_Directions_
Among the entries, how many lines carry the string "name"? Give the number and nothing else.

_Records from a collection_
....................

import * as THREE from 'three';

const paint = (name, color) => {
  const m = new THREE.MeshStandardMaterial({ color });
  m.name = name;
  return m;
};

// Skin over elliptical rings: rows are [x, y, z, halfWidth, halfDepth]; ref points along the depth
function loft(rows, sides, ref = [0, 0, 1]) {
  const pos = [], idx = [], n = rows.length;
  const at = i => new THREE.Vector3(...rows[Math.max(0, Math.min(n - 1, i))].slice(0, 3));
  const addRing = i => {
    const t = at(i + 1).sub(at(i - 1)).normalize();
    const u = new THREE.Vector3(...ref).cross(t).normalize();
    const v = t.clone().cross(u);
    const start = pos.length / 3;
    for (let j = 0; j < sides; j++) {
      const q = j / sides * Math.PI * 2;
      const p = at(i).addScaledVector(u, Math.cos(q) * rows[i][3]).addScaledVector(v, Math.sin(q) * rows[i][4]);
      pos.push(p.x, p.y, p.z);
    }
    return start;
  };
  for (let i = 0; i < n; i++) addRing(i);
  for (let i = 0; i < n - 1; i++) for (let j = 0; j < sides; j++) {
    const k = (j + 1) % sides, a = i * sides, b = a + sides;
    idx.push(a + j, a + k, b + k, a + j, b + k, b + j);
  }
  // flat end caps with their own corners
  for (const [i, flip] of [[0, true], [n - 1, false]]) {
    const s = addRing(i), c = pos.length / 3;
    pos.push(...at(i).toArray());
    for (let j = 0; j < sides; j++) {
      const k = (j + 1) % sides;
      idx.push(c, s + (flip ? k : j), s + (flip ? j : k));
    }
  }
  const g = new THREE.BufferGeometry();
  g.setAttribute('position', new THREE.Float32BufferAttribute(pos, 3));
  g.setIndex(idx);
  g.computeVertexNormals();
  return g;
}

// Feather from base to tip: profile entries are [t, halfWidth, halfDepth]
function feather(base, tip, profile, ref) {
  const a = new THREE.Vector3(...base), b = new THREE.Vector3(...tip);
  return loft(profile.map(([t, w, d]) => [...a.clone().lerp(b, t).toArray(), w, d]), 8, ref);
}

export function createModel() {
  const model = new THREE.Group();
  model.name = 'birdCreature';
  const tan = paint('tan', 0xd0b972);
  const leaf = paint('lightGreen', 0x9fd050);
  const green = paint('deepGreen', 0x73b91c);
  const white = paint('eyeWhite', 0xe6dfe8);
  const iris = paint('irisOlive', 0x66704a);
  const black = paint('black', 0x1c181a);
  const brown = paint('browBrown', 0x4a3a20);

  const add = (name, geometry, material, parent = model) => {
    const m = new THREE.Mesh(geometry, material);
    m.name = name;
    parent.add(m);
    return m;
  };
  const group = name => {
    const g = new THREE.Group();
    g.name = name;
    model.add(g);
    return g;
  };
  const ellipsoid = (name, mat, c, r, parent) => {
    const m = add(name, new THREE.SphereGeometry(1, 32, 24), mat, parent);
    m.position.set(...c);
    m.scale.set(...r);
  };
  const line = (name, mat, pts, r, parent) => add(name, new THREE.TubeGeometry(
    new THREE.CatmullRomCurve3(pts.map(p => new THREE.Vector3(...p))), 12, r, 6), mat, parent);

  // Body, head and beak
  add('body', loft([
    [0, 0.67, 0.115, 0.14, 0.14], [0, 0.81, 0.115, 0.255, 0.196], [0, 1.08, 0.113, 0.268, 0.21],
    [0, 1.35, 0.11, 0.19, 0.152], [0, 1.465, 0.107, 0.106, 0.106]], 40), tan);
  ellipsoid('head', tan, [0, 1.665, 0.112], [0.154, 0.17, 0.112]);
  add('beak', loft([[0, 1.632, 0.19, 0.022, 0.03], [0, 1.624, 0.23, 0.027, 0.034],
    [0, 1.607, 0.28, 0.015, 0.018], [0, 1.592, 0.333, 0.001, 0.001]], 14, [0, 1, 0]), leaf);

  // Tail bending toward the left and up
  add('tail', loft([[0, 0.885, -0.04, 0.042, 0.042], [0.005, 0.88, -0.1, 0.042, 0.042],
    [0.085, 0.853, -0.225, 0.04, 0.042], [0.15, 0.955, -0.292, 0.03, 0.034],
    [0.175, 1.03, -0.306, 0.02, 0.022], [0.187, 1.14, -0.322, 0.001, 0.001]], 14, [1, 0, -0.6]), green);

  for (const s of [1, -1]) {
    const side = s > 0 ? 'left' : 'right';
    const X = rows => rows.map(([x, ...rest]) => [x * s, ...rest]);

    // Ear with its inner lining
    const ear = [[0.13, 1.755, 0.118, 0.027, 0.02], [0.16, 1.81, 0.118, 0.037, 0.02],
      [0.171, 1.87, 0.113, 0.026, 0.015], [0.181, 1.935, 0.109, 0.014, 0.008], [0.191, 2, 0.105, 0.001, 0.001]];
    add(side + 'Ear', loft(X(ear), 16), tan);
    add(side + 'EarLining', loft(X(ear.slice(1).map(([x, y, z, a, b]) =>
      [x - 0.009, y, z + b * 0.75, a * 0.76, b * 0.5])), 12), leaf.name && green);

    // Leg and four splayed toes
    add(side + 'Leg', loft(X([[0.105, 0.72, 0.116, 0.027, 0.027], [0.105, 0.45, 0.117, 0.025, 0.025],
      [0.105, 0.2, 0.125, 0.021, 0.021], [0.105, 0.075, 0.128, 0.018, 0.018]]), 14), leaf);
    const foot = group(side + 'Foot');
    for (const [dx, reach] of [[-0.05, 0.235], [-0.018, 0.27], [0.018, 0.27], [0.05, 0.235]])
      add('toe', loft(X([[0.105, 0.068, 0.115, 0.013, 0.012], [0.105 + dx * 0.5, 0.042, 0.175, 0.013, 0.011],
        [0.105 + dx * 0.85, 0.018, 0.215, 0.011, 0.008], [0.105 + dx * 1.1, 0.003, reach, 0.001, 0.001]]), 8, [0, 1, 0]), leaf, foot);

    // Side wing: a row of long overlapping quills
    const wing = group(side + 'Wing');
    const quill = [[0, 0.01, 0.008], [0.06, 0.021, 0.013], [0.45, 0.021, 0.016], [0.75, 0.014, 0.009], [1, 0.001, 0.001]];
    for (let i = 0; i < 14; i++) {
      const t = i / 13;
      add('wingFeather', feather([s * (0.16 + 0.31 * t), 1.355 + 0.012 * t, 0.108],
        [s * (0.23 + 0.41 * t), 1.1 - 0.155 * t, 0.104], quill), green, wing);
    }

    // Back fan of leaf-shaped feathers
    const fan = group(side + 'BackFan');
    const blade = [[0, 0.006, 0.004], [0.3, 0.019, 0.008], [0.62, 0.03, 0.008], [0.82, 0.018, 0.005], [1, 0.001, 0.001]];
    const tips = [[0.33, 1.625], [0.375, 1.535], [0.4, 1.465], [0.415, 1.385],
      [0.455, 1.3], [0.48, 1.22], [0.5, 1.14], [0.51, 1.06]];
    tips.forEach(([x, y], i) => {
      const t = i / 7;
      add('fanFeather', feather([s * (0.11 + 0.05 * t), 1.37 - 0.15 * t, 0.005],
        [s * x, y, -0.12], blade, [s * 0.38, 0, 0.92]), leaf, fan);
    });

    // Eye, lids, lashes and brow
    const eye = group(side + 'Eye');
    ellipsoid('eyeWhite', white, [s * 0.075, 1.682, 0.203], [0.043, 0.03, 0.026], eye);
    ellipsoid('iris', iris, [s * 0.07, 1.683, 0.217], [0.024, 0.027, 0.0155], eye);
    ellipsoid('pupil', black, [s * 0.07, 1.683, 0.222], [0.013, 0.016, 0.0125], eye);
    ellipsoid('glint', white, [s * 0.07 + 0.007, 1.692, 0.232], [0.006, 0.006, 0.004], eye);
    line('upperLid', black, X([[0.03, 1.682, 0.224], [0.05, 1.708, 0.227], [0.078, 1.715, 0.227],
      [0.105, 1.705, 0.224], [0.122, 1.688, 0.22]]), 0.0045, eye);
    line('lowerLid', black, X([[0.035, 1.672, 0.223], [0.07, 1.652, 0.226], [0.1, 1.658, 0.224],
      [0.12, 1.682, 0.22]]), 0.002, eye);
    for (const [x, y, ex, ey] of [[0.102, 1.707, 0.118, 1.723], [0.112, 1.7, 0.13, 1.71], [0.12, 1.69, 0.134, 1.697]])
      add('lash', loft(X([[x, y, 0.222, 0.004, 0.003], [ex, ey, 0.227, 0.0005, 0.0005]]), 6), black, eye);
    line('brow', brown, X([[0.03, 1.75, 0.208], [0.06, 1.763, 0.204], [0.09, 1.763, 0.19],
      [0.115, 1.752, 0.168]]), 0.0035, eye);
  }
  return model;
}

....................

_Solution for this problem_
11